Worse, most of your users can’t read it either. Downloading a PDF of a services list, price list, menu, or another resource on a mobile device is a nightmare of pinch-and-zoom inaccuracy, difficult to read and impossible to search inside. In 2021, it makes you look amateurish. You can afford it if you’re a mom-and-pop restaurant, living off your regulars with no plans to expand. But if you’re reading this, that’s not you. Make all your resources available as mobile-friendly HTML pages.
10: Check your business history for seasonality
This is a pro tip: check your business for seasonal events. If you’re an etailer, that’s Thanksgiving, Black Friday, and Christmas. If you sell fireworks, you’ve probably noticed the Fourth of July. But other, less obvious seasonal effects can give you a line to your customers if you can spot them and take advantage of them.
Is there a particular time of year when new businesses open, needing tax advice? What time of year is ‘everyone suddenly needs a lawyer month?’ Is there a Frozen Shoulder October or a pre-summer personal grooming boom? If you can identify these things you can create content to match the reasons, not just the events, meaning you’ll match your customers’ concerns as well as their search terms.
Local search is more important than ever, and succeeding at it often requires more resources than local businesses can muster internally. The irony is that national or regional businesses often perform best in local search because they can afford internal teams to devote to ranking across their locations! But there’s plenty that local businesses can do to catch the eye of the customers that are out there, right now, searching for a lawyer, osteopath, or dentist — ‘near me.’ We’ve worked with local businesses to transform their online presence, including copy, content, and even auditing their code, as well as making sure all their Google assets are up to par.
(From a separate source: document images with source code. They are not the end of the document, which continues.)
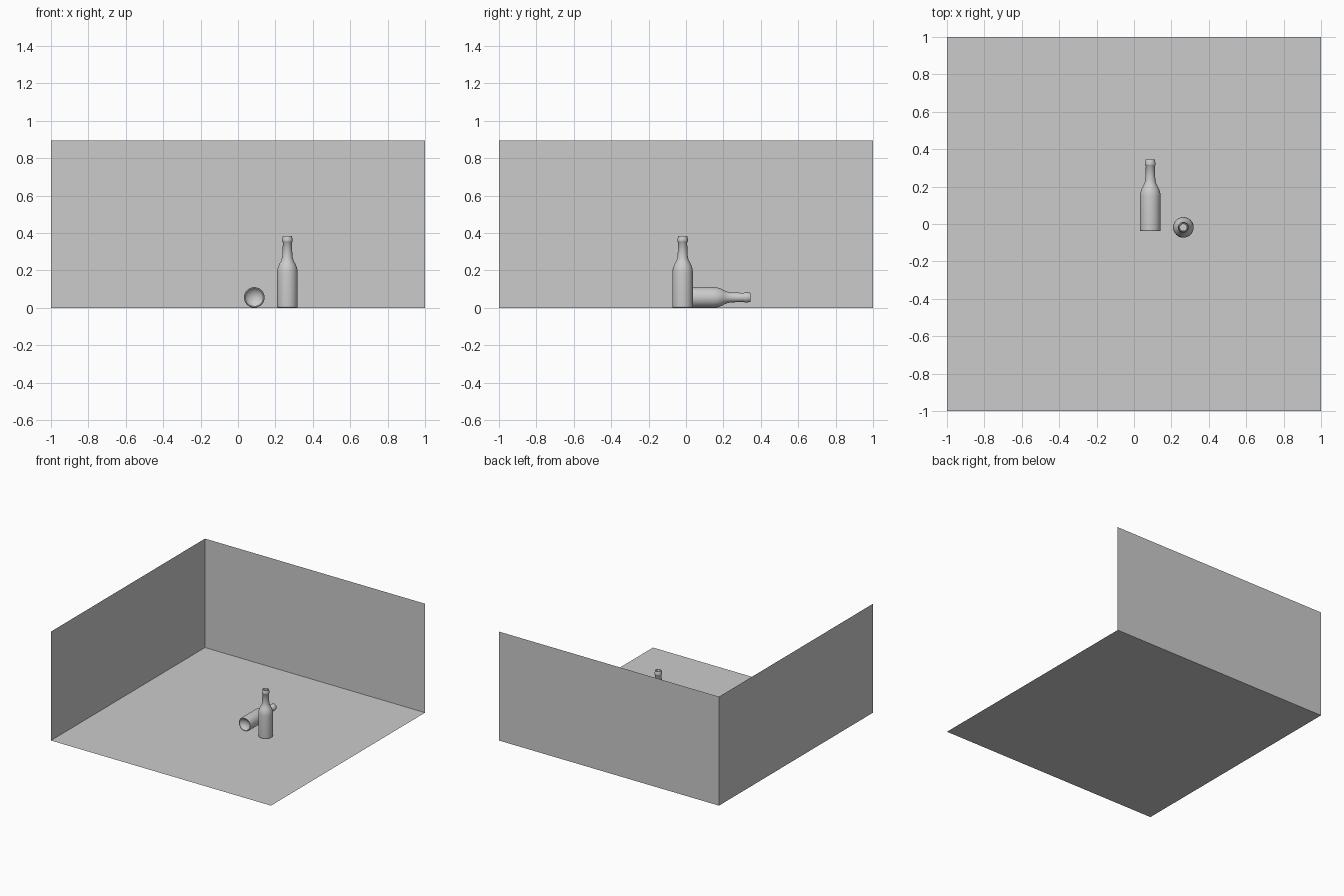
import bpy, bmesh
from math import pi, cos, sin, radians

if "Cube" in bpy.data.objects:
    bpy.data.objects.remove(bpy.data.objects["Cube"])

SEGMENTS = 48
# (radius, height): base hollow, body, shoulder, neck, lip, mouth
PROFILE = [
    (0, 0.024), (0.018, 0.0215), (0.034, 0.014), (0.045, 0.004), (0.048, 0.0),
    (0.052, 0.0), (0.0545, 0.003), (0.055, 0.008), (0.055, 0.185),
    (0.0535, 0.202), (0.0495, 0.218), (0.0435, 0.232), (0.036, 0.246),
    (0.031, 0.257), (0.028, 0.270), (0.0265, 0.285), (0.024, 0.348),
    (0.027, 0.351), (0.0285, 0.358), (0.0275, 0.368), (0.0255, 0.374),
    (0.0255, 0.380), (0.023, 0.383), (0.019, 0.383), (0.018, 0.380),
    (0.018, 0.345), (0, 0.345),
]


def quad(name, corners):
    mesh = bpy.data.meshes.new(name)
    mesh.from_pydata(corners, [], [(0, 1, 2, 3)])
    obj = bpy.data.objects.new(name, mesh)
    bpy.context.collection.objects.link(obj)


def bottle(name, location, rotation=(0, 0, 0)):
    bm = bmesh.new()
    rings = []
    for r, z in PROFILE:
        n = SEGMENTS if r else 1
        rings.append([bm.verts.new((r * cos(2 * pi * i / SEGMENTS),
                                    r * sin(2 * pi * i / SEGMENTS), z))
                      for i in range(n)])
    for a, b in zip(rings, rings[1:]):
        for i in range(SEGMENTS):
            j = (i + 1) % SEGMENTS
            if len(a) == 1:
                bm.faces.new((a[0], b[j], b[i]))
            elif len(b) == 1:
                bm.faces.new((a[i], a[j], b[0]))
            else:
                bm.faces.new((a[i], a[j], b[j], b[i]))
    bmesh.ops.recalc_face_normals(bm, faces=bm.faces)
    mesh = bpy.data.meshes.new(name)
    bm.to_mesh(mesh)
    bm.free()
    obj = bpy.data.objects.new(name, mesh)
    bpy.context.collection.objects.link(obj)
    obj.location = location
    obj.rotation_euler = rotation
    bpy.ops.object.select_all(action='DESELECT')
    obj.select_set(True)
    bpy.context.view_layer.objects.active = obj
    bpy.ops.object.shade_smooth_by_angle(angle=radians(50))


# Room corner: floor and two thin walls
H = 0.895
quad("floor", [(-1, -1, 0), (1, -1, 0), (1, 1, 0), (-1, 1, 0)])
quad("back_wall", [(-1, 1, 0), (1, 1, 0), (1, 1, H), (-1, 1, H)])
quad("left_wall", [(-1, -1, 0), (-1, 1, 0), (-1, 1, H), (-1, -1, H)])

# One bottle upright, one lying with its neck toward the back
bottle("standing_bottle", (0.264, -0.018, 0.002))
bottle("lying_bottle", (0.087, -0.038, 0.056), (-pi / 2, 0, 0))
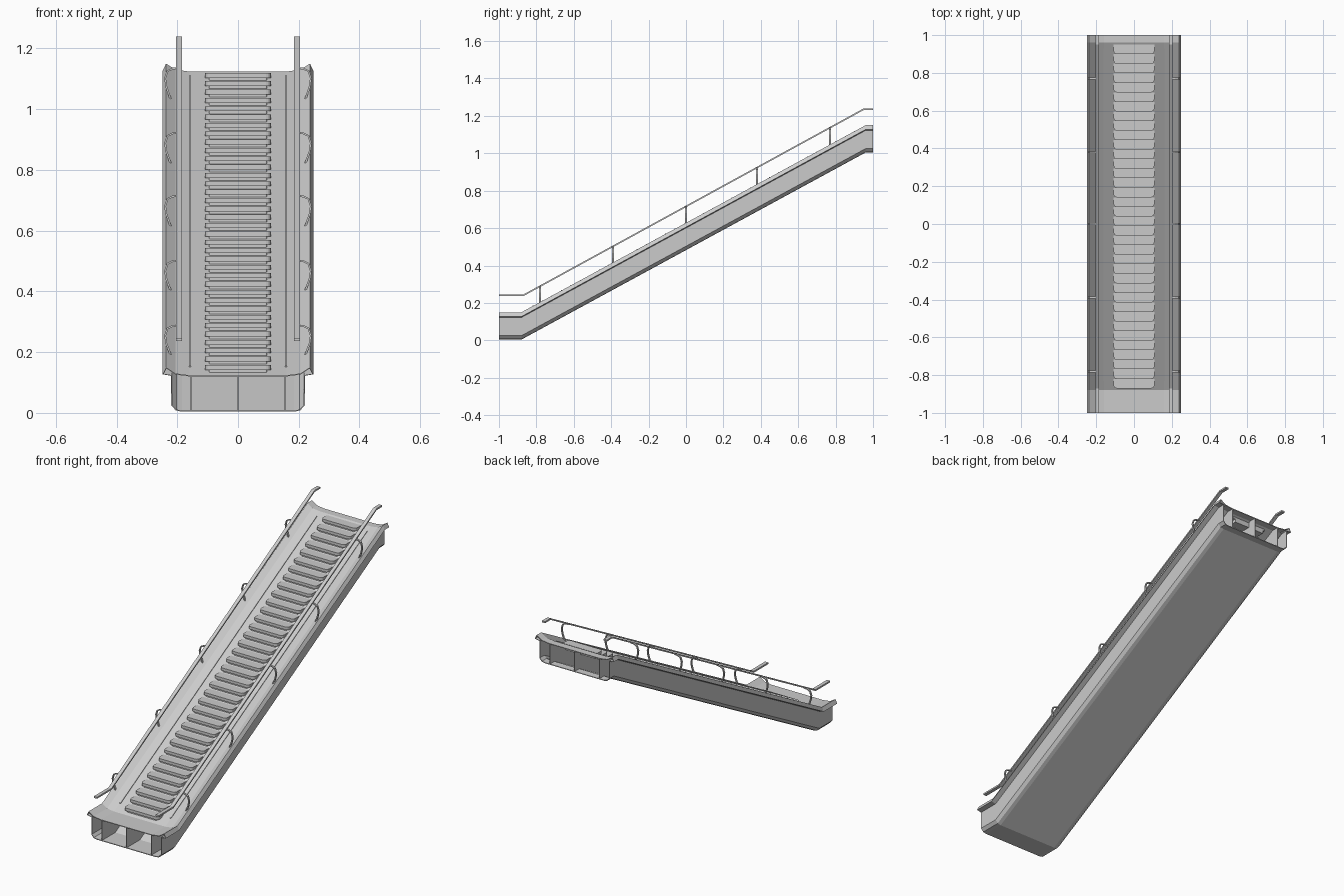
import bpy, bmesh, math
from mathutils import Vector

old = bpy.data.objects.get("Cube")
if old:
    bpy.data.objects.remove(old)

grey = bpy.data.materials.new("light grey metal")
grey.use_nodes = True
grey.diffuse_color = (0.6, 0.6, 0.6, 1)
grey.node_tree.nodes["Principled BSDF"].inputs["Base Color"].default_value = (0.6, 0.6, 0.6, 1)

SLOPE = 1.0 / 1.84
PATH = [(-1, 0), (-0.88, 0), (0.96, 1.0), (1, 1.0)]


def ramp(y):
    return min(max((y + 0.88) * SLOPE, 0), 1.0)


def finish(name, bm):
    bmesh.ops.recalc_face_normals(bm, faces=bm.faces)
    mesh = bpy.data.meshes.new(name)
    bm.to_mesh(mesh)
    bm.free()
    mesh.materials.append(grey)
    obj = bpy.data.objects.new(name, mesh)
    bpy.context.collection.objects.link(obj)
    return obj


def sweep(name, section, path, caps=True):
    """Sweep a closed (x, z) section along a (y, z) path."""
    bm = bmesh.new()
    rings = [[bm.verts.new((x, y, z + h)) for x, h in section] for y, z in path]
    n = len(section)
    for a, b in zip(rings, rings[1:]):
        for i in range(n):
            j = (i + 1) % n
            bm.faces.new((a[i], a[j], b[j], b[i]))
    if caps:
        bm.faces.new(rings[0])
        bm.faces.new(rings[-1])
    return finish(name, bm)


def rect(x0, x1, z0, z1):
    return [(x0, z0), (x1, z0), (x1, z1), (x0, z1)]


# Hollow trough with chamfered underside, flared curbs and open ends
half = [(0.185, 0.004), (0.205, 0.008), (0.22, 0.025), (0.22, 0.122),
        (0.248, 0.127), (0.237, 0.15), (0.205, 0.13), (0.16, 0.124)]
section = half + [(-x, z) for x, z in reversed(half)]
body = sweep("ramp_body", section, PATH, caps=False)
shell = body.modifiers.new("Shell", "SOLIDIFY")
shell.thickness = 0.004
shell.offset = -1

# Lengthwise webs inside the trough
for name, x in (("left_web", 0.155), ("centre_web", 0), ("right_web", -0.155)):
    sweep(name, rect(x - 0.002, x + 0.002, 0.006, 0.122), PATH)

# Narrow guide strips beside the treads
for name, x in (("left_guide_strip", 0.158), ("right_guide_strip", -0.158)):
    sweep(name, rect(x - 0.003, x + 0.003, 0.12, 0.128),
          [(y, ramp(y)) for y in (-0.83, 0.93)])

# Treads: slabs with rounded front corners over a set-back riser
COUNT = 36
PITCH = 1.82 / COUNT


def prism(bm, outline, z0, z1):
    low = [bm.verts.new((x, y, z0)) for x, y in outline]
    high = [bm.verts.new((x, y, z1)) for x, y in outline]
    bm.faces.new(low)
    bm.faces.new(high)
    n = len(outline)
    for i in range(n):
        j = (i + 1) % n
        bm.faces.new((low[i], low[j], high[j], high[i]))


def outline(width, y0, y1, r):
    arc = [(width - r + r * math.cos(a), y0 + r - r * math.sin(a))
           for a in (0, math.pi / 6, math.pi / 3, math.pi / 2)]
    side = [(width, y1)] + arc
    return side + [(-x, y) for x, y in reversed(side)]


bm = bmesh.new()
for i in range(COUNT):
    y = -0.87 + i * PITCH
    top = ramp(y + PITCH) + 0.125
    prism(bm, outline(0.108, y, y + PITCH, 0.016), top - 0.016, top)
    prism(bm, outline(0.095, y + 0.007, y + PITCH, 0.004), top - 0.034, top - 0.016)
finish("treads", bm)

# Handrails and their bowed posts
RAIL = [(-1, 0.245), (-0.87, 0.245), (0.95, 1.24), (1, 1.24)]


def rail_height(y):
    return 0.245 + (y + 0.87) * 0.995 / 1.82


for side, s in (("left", 1), ("right", -1)):
    sweep(side + "_handrail", rect(s * 0.184, s * 0.204, -0.009, 0), RAIL)
    for k, y in enumerate((-0.78, -0.39, 0, 0.38, 0.77)):
        top, foot = rail_height(y) - 0.006, ramp(y) + 0.137
        mid = top - 0.022
        curve = [(0.196, top), (0.215, top - 0.002), (0.232, top - 0.01),
                 (0.24, mid - 0.012), (0.236, (mid + foot) / 2), (0.222, foot)]
        bm = bmesh.new()
        rings = []
        for i, (x, z) in enumerate(curve):
            a, b = curve[max(i - 1, 0)], curve[min(i + 1, len(curve) - 1)]
            normal = Vector((a[1] - b[1], b[0] - a[0])).normalized() * 0.003
            rings.append([bm.verts.new((s * (x + d * normal.x), y + w, z + d * normal.y))
                          for d, w in ((-1, -0.005), (1, -0.005), (1, 0.005), (-1, 0.005))])
        for p, q in zip(rings, rings[1:]):
            for i in range(4):
                j = (i + 1) % 4
                bm.faces.new((p[i], p[j], q[j], q[i]))
        bm.faces.new(rings[0])
        bm.faces.new(rings[-1])
        finish(f"{side}_post_{k + 1}", bm)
Do you want to work with Judicious, Inc. on your local search performance?